[TASK INPUT — start]

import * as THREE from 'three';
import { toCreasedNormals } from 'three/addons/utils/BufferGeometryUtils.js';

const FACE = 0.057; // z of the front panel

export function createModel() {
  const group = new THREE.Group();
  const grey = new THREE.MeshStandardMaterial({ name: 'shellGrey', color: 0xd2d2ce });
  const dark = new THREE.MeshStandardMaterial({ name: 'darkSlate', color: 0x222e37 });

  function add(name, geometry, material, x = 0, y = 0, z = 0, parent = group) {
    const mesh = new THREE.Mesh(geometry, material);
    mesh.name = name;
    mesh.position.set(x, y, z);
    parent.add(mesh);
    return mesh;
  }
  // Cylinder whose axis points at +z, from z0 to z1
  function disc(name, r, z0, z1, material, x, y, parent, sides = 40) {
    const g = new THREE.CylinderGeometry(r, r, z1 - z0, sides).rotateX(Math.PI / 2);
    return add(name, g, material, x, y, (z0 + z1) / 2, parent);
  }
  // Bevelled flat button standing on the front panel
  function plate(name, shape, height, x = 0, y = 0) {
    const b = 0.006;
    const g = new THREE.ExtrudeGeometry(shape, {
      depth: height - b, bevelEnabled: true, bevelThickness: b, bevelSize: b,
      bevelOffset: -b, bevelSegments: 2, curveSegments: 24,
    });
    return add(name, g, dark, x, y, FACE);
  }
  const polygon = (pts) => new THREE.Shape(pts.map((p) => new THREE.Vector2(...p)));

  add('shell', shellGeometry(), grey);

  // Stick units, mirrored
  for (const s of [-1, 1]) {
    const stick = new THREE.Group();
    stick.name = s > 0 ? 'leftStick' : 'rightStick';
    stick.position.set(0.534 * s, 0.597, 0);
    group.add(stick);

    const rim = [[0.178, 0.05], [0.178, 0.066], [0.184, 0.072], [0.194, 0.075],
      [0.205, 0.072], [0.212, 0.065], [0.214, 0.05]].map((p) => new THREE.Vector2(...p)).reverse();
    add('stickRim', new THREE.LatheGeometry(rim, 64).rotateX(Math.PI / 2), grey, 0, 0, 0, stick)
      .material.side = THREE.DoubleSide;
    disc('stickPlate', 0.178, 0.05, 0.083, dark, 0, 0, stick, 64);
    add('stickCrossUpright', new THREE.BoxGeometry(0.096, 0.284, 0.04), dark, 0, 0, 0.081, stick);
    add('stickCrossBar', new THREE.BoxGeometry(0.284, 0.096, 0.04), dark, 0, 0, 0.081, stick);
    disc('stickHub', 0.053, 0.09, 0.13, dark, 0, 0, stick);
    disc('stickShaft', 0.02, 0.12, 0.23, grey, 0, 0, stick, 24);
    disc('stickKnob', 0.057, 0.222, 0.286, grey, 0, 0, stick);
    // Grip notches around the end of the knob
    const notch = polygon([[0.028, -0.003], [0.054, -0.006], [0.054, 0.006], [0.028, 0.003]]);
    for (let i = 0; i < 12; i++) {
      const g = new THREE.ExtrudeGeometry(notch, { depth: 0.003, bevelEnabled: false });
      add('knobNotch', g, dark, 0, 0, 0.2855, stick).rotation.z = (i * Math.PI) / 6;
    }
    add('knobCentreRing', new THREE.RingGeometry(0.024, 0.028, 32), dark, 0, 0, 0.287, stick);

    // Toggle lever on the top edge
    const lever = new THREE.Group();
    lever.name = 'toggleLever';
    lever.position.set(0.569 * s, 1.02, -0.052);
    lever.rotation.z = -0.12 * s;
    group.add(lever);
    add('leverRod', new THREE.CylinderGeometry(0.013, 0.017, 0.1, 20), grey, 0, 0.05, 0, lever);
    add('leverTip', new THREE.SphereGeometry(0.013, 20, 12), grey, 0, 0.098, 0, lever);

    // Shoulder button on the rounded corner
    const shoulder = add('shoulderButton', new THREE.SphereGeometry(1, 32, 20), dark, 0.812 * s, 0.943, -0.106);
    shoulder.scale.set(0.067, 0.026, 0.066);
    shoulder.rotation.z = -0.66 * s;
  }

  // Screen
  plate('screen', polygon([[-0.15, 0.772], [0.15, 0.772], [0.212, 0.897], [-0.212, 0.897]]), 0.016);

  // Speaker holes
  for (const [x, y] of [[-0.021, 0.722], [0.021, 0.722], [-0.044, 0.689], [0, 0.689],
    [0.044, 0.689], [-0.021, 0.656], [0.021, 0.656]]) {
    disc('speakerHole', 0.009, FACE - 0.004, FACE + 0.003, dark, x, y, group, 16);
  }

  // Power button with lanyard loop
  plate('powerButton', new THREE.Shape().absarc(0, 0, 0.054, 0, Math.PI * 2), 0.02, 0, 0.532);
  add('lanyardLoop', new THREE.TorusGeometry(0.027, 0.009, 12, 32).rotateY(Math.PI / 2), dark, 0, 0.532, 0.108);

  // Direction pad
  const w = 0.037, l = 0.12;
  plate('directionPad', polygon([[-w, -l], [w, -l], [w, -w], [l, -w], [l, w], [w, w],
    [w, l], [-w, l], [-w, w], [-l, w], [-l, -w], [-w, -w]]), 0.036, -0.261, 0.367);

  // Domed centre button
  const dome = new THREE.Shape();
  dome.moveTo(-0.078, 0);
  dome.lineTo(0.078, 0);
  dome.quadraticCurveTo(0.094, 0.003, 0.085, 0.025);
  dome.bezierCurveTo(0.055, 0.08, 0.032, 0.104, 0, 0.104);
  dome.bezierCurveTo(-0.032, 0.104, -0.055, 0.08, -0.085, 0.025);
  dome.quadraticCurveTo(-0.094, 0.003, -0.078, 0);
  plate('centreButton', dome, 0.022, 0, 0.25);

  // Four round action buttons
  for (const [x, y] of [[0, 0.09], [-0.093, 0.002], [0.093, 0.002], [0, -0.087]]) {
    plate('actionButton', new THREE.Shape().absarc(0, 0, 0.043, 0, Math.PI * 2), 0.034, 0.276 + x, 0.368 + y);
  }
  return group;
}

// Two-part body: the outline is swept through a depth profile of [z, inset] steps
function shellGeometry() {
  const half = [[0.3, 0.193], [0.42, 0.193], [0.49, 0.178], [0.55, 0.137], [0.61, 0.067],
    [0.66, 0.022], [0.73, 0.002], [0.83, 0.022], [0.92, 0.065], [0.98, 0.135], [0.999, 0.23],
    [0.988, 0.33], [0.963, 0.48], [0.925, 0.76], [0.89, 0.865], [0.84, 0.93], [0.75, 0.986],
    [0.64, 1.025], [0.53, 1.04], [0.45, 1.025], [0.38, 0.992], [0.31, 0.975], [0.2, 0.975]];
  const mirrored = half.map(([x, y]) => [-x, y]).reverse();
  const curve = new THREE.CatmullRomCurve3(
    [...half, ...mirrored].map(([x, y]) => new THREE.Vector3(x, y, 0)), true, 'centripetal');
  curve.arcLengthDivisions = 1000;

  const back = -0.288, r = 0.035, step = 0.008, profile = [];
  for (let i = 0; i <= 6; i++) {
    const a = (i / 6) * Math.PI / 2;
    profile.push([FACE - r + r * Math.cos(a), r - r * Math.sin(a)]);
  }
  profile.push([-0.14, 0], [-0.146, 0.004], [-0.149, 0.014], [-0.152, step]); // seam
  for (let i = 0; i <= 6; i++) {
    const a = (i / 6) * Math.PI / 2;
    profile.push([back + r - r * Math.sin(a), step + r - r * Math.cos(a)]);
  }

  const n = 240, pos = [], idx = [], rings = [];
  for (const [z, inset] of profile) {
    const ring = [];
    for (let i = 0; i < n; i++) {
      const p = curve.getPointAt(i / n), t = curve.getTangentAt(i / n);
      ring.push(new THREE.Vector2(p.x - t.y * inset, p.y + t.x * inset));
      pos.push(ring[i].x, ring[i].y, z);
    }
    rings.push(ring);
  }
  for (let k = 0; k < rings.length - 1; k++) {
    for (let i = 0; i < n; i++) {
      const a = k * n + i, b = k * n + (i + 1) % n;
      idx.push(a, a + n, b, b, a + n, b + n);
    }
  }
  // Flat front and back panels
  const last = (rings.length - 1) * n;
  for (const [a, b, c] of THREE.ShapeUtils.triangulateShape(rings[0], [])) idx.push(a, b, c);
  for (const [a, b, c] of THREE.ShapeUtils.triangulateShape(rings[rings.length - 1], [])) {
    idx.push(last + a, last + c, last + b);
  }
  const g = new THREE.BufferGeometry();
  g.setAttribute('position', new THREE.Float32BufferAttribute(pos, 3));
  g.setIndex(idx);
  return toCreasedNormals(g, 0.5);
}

[TASK INPUT — finish]

> **INSTRUCTIONS TO FOLLOW**
In the records above, the line with "function plate(name, shape, height, x" marks the start and the line with "group.add(stick);" marks the end; copy that stretch exactly, both lines included, and nothing else.

> **PROBLEM SOLUTION**
  function plate(name, shape, height, x = 0, y = 0) {
    const b = 0.006;
    const g = new THREE.ExtrudeGeometry(shape, {
      depth: height - b, bevelEnabled: true, bevelThickness: b, bevelSize: b,
      bevelOffset: -b, bevelSegments: 2, curveSegments: 24,
    });
    return add(name, g, dark, x, y, FACE);
  }
  const polygon = (pts) => new THREE.Shape(pts.map((p) => new THREE.Vector2(...p)));

  add('shell', shellGeometry(), grey);

  // Stick units, mirrored
  for (const s of [-1, 1]) {
    const stick = new THREE.Group();
    stick.name = s > 0 ? 'leftStick' : 'rightStick';
    stick.position.set(0.534 * s, 0.597, 0);
    group.add(stick);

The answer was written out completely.